Purchasing a museum card allows you to closet yourself with the minds of men and women who passed on centuries ago but still speak to us. Their's is a language immediately apparent to us today. Rembrandt's etchings, carefully displayed in Rembrandthuis, tell stories that highlight the eternal human experience. His are children caught in angry fits and biblical characters contemplating existentialisms. Even a trip to the Van Gogh museum tells us more about what we have in common with a man of enormous willpower who in the end could not hold his sanity together despite the superhuman efforts of his brother Theo. There can be few statements as universal as his canvas of almond flowers. This Chinese inspired oil was Vincent's heartfelt reaction to the news that Theo and his wife had decided to call their newborn son, Vincent. He painted it and presented it to Theo in thanks for this ultimate of gifts. In the museum there is a poignant photograph of two comradely gravestones, one for each brother, and a note that Theo's wife insisted that her husband be buried beside his brother despite the loss she felt at having him interred so far away.

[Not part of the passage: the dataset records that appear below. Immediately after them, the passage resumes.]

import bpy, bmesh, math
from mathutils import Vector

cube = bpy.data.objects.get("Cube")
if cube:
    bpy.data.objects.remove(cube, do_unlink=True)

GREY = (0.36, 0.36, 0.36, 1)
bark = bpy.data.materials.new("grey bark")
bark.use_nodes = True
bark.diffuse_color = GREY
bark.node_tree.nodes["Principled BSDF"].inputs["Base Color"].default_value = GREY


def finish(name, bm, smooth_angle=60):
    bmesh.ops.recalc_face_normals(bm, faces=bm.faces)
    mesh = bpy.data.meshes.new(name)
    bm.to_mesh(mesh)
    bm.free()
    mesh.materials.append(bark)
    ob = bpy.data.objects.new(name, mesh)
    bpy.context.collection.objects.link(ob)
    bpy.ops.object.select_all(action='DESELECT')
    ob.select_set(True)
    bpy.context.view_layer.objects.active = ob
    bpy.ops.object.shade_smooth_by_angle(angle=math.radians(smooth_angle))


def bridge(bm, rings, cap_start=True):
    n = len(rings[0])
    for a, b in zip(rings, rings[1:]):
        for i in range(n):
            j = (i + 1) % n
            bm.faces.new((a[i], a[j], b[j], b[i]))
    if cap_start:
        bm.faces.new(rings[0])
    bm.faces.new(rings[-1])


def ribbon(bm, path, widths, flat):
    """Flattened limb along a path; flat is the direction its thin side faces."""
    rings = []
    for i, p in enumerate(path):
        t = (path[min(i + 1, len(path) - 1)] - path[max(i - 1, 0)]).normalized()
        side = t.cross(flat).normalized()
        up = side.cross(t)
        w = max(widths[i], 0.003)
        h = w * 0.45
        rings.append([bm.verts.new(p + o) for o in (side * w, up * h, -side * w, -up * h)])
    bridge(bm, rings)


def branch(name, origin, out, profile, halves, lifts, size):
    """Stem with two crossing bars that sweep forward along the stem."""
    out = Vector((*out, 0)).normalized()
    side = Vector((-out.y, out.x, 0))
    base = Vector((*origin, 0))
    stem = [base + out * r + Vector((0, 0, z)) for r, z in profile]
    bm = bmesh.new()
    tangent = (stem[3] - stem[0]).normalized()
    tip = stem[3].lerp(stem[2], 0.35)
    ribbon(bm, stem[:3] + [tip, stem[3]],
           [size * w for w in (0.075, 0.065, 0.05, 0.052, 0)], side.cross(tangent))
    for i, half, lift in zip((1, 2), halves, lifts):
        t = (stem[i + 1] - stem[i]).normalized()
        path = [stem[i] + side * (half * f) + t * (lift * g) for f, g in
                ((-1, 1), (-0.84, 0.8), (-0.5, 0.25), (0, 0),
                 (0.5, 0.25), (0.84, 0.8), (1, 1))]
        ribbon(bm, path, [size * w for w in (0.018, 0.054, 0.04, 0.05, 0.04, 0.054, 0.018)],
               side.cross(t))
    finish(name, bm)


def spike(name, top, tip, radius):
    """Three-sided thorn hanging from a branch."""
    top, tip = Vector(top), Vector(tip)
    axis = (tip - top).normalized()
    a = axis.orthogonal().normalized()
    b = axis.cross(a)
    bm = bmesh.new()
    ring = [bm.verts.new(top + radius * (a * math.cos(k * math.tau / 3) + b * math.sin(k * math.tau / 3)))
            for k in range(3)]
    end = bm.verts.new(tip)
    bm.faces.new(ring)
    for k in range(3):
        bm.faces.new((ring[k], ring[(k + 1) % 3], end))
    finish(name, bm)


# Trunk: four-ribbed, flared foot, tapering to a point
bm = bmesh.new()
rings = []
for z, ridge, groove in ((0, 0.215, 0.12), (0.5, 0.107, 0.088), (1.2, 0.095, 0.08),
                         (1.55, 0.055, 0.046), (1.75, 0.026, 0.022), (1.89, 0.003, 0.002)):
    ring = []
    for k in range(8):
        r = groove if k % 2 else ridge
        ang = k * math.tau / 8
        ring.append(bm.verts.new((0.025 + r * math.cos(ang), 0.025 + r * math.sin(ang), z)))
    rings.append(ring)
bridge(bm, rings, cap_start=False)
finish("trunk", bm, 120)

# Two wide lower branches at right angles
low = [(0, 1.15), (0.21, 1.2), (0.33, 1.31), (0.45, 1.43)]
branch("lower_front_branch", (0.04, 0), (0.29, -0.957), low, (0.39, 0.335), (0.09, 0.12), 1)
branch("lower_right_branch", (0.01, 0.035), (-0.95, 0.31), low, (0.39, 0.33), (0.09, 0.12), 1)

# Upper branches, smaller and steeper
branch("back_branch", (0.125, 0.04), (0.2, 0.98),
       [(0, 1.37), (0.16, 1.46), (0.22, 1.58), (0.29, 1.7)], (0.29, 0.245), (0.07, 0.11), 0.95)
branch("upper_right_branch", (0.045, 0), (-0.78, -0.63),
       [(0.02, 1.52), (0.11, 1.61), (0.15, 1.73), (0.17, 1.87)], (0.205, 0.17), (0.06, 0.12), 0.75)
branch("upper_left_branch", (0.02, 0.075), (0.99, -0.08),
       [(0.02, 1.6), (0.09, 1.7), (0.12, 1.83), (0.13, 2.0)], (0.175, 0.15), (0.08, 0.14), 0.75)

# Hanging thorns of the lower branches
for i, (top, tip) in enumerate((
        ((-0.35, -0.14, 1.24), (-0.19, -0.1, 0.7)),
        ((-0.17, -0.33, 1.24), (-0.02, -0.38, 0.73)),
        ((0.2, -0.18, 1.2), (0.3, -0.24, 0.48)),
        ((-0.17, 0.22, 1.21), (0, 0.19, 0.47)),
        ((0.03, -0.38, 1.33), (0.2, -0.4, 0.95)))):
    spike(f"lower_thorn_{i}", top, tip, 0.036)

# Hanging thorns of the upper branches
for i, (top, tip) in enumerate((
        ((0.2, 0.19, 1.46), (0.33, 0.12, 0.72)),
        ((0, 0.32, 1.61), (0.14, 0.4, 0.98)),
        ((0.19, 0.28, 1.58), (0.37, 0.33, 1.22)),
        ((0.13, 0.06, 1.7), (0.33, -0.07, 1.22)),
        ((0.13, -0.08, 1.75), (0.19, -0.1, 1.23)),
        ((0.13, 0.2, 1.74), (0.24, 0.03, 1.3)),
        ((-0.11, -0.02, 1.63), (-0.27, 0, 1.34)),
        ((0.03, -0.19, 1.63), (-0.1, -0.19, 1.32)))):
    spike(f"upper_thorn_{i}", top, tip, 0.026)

From the good humour of the tram drivers, to the sardonic eye rolls of the waitresses, the narcissism of handsome Dutch men, the friendliness of barflies and earnestness of museum guards the openess of the Lowlanders is a pleasant interchange for visitors. An attempt to speak some Dutch results in even more sincere discussions. There is little danger of beeps, buzzes and electronic whines. There may be advice on a little shop selling advanced furniture, a little known museum somewhere in The Hague or a discussion on post colonialism. The beauty is that as a land, what you put in as a visitor, you get out a dozen times. A visit to this flat and ancient land is a conversation and an escape.

For now I am not thinking of hiding in a French valley. Instead if you wonder where I am as I day dream on my way to work it's probably somewhere in the Veluwe or perhaps sitting quietly in the Amstelkring (pictured at top and above) waiting for the ghosts of tolerance three centuries ago. Escapism can sometimes be the best part of life.